Problem requirements | Of the entries below, restate word for word only the section that runs from the line with "# Flash unit: foot, flared" to the line with "recess(flash, (-.105, .495), (-.1, .085), (1.678, 1.98))", counting both ends.

[[ Supplied material open ]]

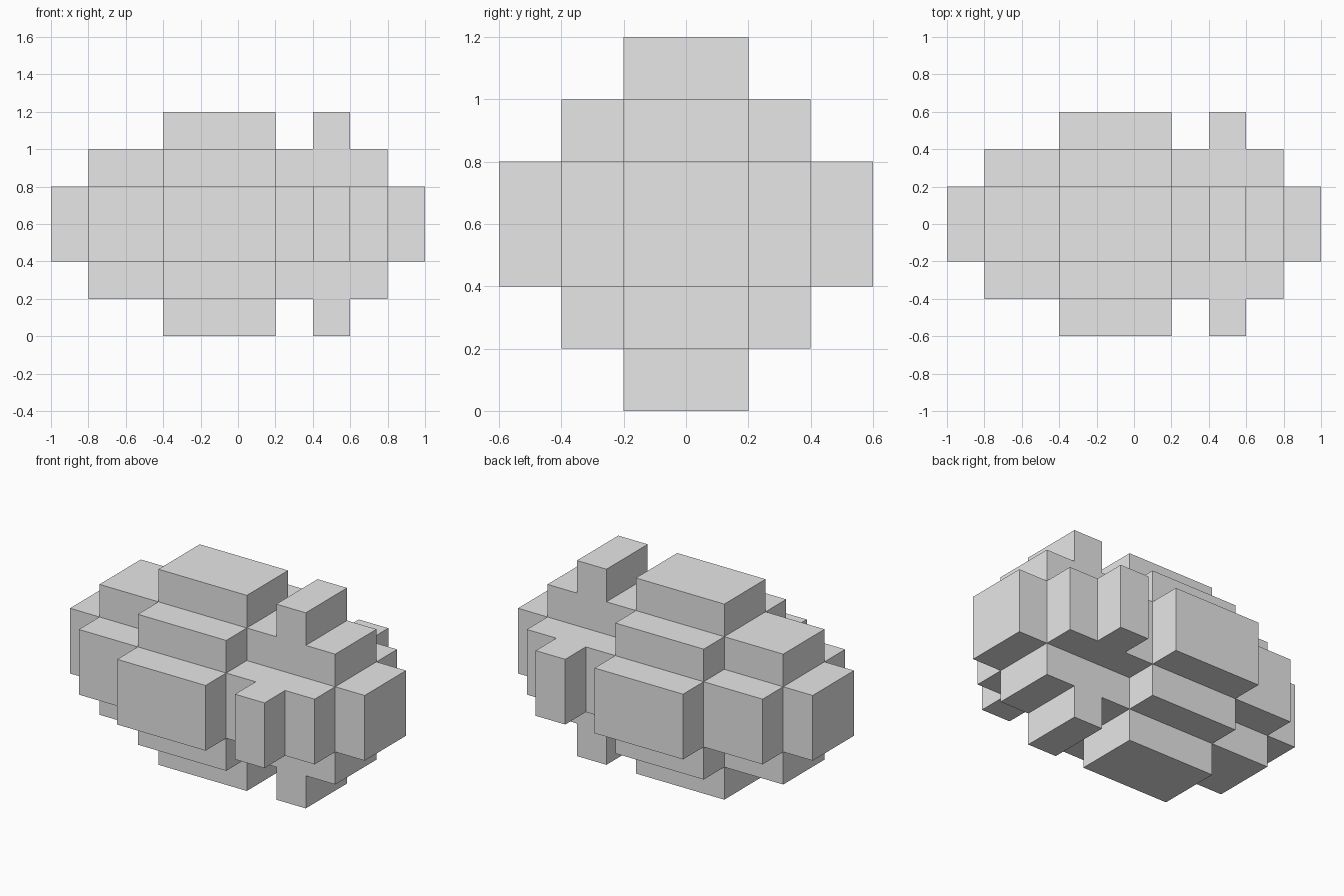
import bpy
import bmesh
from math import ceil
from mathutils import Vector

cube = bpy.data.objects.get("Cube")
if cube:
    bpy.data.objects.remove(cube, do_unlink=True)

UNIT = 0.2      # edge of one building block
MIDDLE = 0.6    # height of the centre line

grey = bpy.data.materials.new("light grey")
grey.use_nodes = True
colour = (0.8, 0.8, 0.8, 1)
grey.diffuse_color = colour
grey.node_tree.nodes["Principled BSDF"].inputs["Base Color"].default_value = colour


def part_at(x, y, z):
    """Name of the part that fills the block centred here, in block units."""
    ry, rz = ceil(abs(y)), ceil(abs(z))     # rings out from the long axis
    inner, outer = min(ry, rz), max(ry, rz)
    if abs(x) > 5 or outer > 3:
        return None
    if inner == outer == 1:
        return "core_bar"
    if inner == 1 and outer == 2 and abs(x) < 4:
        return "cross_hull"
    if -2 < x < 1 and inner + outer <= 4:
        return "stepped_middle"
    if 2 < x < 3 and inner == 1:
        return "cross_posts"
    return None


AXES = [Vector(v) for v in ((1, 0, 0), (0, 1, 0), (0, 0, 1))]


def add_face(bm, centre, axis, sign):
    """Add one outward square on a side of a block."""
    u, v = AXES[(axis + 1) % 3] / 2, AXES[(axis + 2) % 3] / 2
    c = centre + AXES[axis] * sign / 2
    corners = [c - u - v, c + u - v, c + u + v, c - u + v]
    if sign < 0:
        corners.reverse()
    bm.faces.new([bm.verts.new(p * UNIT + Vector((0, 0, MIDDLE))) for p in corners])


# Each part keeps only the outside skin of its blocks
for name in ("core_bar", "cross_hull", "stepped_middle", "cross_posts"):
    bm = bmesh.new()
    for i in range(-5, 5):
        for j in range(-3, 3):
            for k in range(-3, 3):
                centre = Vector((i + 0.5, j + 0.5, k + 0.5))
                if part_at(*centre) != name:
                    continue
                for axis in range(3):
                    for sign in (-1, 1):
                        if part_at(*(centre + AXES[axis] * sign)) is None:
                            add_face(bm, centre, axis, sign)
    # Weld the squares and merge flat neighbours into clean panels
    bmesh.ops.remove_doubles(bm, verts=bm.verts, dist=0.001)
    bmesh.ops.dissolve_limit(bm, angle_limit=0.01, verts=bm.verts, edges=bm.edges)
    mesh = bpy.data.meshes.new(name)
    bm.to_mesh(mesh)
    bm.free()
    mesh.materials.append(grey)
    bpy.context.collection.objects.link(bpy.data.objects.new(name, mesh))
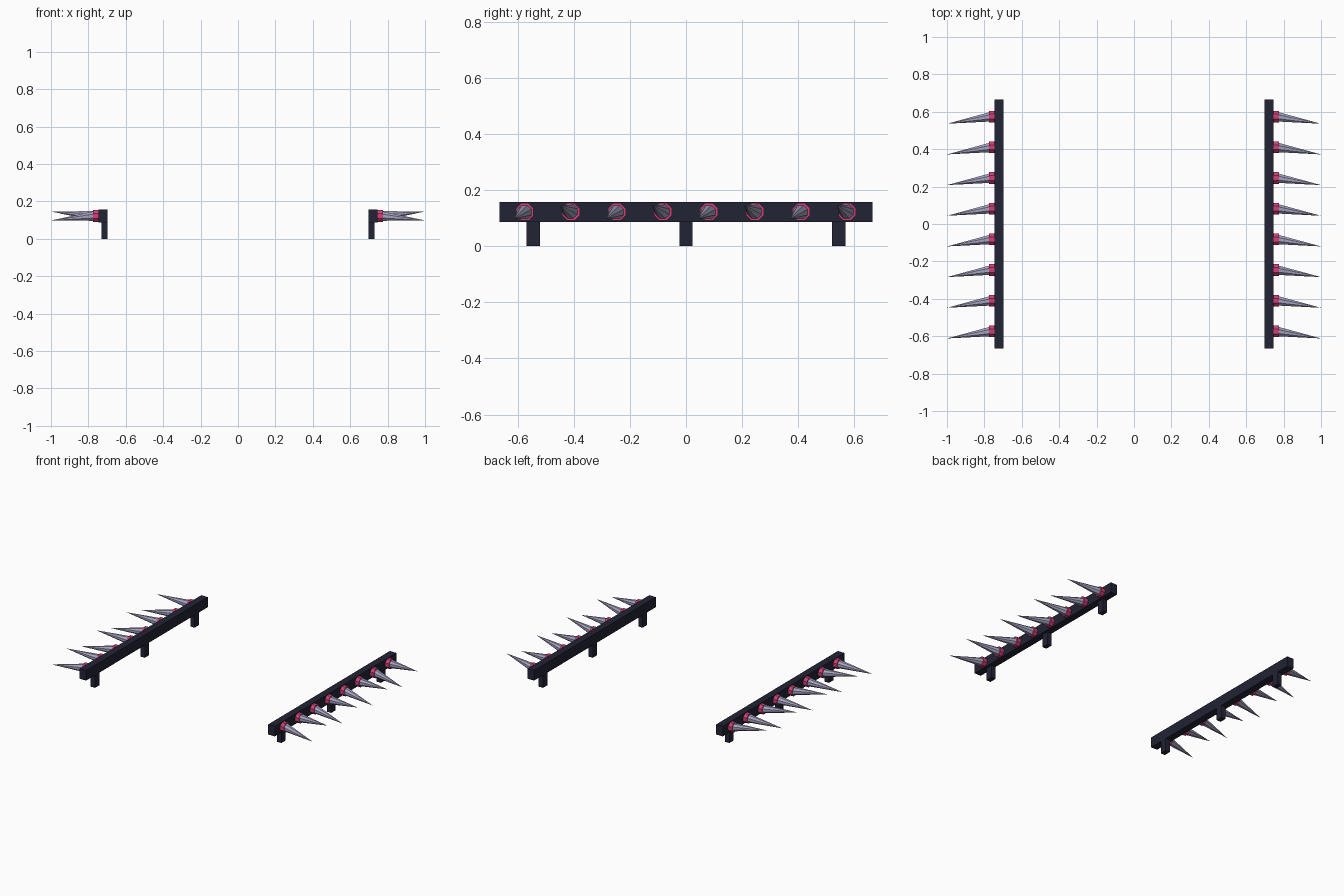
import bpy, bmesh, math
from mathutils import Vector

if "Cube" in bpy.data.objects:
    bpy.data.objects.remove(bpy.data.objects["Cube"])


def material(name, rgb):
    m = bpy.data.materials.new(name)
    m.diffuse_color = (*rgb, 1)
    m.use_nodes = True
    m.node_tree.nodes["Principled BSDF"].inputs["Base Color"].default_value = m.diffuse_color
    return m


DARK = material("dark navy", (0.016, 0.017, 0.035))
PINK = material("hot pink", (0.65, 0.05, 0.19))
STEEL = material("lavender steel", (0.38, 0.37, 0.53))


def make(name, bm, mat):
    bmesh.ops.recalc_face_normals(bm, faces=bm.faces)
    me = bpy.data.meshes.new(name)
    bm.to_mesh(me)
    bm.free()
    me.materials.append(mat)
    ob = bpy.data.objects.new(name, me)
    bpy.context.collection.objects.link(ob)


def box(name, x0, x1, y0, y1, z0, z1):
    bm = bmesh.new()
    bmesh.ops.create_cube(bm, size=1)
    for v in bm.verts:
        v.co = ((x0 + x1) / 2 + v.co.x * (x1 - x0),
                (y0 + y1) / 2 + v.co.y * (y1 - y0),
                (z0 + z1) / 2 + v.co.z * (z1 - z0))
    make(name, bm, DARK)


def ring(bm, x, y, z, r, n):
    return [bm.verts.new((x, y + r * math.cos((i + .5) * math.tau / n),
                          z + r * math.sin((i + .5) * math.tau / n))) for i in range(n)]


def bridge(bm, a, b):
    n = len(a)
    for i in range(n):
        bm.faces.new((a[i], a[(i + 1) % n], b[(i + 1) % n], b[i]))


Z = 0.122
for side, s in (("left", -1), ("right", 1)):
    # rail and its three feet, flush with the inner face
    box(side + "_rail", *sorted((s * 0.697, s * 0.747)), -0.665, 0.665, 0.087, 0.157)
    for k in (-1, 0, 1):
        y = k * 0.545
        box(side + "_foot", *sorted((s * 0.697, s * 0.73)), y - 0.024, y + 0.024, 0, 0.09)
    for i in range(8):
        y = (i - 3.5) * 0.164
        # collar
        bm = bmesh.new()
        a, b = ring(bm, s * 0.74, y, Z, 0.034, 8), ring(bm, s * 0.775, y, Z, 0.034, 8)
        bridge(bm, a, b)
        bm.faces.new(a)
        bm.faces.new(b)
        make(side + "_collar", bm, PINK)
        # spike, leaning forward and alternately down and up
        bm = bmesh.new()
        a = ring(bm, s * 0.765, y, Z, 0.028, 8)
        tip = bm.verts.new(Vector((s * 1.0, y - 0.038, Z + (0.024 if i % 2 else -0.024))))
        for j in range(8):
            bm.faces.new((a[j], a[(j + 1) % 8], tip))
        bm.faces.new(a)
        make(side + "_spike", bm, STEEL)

[[ Supplied material closed ]]
[[ Supplied material open ]]

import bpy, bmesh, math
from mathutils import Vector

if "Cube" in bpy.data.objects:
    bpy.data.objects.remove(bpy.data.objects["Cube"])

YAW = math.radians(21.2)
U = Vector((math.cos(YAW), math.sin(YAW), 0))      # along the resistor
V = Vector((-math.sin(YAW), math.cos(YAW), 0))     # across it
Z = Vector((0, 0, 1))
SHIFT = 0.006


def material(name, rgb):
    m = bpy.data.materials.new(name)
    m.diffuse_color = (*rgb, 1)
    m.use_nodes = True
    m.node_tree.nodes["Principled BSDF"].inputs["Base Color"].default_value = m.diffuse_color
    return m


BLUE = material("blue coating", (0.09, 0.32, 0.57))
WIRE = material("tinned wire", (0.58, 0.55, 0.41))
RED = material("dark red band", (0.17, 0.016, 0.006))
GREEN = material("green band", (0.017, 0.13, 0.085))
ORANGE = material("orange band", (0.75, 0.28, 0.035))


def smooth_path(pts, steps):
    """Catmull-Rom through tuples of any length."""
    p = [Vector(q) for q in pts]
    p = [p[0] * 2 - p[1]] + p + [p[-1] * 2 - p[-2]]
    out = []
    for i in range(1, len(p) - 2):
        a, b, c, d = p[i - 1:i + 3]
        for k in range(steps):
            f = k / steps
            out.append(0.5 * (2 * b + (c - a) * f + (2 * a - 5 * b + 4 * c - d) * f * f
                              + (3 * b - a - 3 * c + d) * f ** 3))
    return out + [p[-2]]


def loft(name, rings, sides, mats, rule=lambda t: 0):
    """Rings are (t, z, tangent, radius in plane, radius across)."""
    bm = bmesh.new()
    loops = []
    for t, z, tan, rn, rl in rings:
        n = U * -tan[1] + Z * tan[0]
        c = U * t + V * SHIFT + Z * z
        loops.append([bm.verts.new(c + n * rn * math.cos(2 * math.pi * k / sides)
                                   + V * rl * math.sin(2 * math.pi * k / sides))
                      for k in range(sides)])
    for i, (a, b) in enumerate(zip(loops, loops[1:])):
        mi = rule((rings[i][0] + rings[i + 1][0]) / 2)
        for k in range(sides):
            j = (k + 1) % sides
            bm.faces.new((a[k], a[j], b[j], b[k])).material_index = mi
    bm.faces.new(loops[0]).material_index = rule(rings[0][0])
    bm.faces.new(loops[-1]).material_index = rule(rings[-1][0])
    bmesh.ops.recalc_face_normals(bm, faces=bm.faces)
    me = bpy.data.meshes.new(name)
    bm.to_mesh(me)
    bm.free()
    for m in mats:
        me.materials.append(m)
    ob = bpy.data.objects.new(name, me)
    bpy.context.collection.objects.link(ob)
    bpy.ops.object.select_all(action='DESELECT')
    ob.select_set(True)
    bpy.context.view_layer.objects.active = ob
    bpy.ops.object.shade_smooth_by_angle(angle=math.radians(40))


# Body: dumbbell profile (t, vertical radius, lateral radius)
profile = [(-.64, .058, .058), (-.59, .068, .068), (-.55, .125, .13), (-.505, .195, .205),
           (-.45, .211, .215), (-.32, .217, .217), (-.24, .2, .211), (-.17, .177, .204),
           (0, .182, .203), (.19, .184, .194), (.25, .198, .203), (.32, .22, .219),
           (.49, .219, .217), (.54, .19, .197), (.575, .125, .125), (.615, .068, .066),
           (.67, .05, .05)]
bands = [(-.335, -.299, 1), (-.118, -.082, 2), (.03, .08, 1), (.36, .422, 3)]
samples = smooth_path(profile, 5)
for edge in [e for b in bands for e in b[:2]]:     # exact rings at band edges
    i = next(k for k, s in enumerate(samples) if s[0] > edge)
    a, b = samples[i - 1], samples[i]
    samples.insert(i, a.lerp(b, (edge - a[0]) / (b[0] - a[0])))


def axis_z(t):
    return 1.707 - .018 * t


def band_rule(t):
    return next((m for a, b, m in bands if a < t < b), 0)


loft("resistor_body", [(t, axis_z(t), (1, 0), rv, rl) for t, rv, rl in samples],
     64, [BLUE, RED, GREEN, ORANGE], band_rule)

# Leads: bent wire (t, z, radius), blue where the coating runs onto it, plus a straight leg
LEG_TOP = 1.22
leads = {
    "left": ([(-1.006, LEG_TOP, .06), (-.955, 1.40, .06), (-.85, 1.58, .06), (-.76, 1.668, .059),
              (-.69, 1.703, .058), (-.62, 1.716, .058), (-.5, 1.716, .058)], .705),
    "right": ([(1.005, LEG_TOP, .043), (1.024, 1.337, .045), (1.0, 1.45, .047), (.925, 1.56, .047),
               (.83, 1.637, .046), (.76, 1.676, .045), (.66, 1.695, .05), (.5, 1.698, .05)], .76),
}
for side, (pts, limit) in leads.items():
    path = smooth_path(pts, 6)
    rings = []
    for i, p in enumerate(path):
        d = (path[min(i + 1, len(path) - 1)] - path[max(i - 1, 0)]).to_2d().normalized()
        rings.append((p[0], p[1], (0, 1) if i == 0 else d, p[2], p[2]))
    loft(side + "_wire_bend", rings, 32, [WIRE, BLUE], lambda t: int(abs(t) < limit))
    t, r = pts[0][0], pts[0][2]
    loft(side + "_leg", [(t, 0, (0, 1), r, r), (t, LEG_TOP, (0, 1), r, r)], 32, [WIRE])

[[ Supplied material closed ]]
[[ Supplied material open ]]

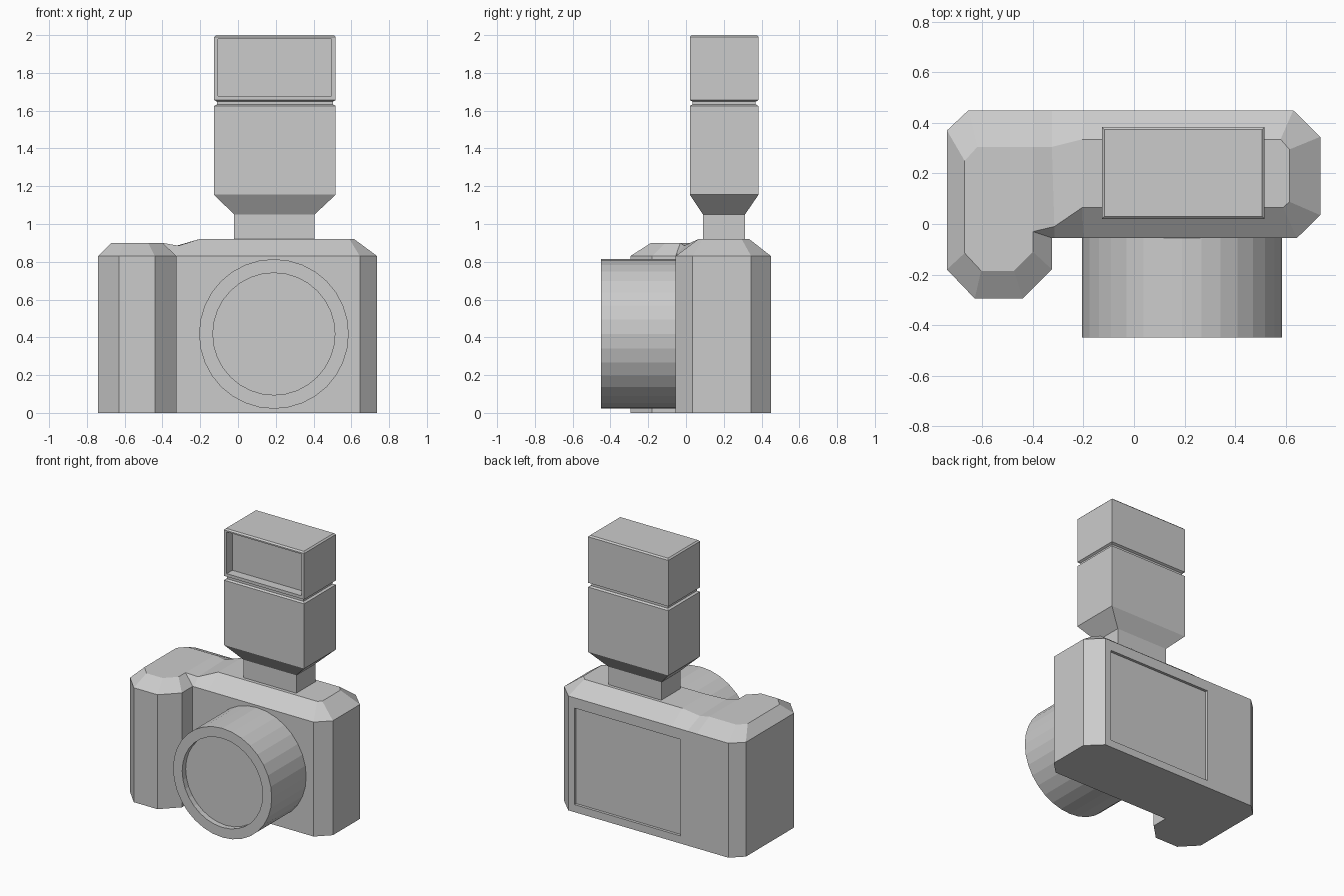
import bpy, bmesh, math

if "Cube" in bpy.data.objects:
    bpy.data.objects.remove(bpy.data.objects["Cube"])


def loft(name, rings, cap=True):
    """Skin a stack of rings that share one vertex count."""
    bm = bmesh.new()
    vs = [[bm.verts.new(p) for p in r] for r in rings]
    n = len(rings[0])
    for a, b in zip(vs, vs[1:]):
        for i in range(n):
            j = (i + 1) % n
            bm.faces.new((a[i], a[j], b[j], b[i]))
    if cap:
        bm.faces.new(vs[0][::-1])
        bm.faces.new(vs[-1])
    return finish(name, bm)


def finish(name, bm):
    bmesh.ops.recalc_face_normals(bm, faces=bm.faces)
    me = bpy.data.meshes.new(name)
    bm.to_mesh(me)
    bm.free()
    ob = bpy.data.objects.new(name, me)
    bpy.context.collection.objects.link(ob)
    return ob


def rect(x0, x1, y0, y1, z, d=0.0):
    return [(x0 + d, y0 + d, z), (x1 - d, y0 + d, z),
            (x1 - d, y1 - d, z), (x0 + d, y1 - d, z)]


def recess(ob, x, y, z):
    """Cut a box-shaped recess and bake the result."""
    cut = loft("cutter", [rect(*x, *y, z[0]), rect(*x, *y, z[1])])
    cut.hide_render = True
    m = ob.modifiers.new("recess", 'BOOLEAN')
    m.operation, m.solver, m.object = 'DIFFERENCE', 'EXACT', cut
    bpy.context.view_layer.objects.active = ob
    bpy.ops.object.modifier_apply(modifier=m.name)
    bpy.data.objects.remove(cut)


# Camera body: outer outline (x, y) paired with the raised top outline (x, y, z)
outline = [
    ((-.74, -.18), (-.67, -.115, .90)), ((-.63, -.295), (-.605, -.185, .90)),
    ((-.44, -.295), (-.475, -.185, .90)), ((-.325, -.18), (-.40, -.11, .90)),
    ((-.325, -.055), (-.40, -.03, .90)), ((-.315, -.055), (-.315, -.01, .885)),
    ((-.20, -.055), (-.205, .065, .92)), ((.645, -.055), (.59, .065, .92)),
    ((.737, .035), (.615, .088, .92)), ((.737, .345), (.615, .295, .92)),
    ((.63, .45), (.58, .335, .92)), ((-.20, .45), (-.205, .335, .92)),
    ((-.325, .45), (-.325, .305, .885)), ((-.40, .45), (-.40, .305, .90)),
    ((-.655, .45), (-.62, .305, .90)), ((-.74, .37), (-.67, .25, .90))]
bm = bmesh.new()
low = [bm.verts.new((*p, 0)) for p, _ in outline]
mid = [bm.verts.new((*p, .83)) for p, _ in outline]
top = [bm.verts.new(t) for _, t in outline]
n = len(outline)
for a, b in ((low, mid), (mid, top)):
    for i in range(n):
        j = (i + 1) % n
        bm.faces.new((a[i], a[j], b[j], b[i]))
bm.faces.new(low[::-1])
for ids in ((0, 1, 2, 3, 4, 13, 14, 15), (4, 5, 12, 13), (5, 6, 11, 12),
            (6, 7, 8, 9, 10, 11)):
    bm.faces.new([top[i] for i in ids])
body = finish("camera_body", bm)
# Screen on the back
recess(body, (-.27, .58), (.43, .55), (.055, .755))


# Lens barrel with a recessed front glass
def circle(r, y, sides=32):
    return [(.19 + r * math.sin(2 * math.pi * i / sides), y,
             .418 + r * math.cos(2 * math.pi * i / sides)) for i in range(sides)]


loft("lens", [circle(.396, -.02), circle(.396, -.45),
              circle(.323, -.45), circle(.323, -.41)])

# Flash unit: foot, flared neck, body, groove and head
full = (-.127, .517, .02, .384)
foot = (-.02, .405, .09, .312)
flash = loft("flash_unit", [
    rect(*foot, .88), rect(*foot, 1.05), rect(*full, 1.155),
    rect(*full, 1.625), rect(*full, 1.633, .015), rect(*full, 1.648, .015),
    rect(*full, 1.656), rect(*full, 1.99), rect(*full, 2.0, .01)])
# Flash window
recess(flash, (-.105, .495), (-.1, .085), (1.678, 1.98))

[[ Supplied material closed ]]

Answer to the exercise |
# Flash unit: foot, flared neck, body, groove and head
full = (-.127, .517, .02, .384)
foot = (-.02, .405, .09, .312)
flash = loft("flash_unit", [
    rect(*foot, .88), rect(*foot, 1.05), rect(*full, 1.155),
    rect(*full, 1.625), rect(*full, 1.633, .015), rect(*full, 1.648, .015),
    rect(*full, 1.656), rect(*full, 1.99), rect(*full, 2.0, .01)])
# Flash window
recess(flash, (-.105, .495), (-.1, .085), (1.678, 1.98))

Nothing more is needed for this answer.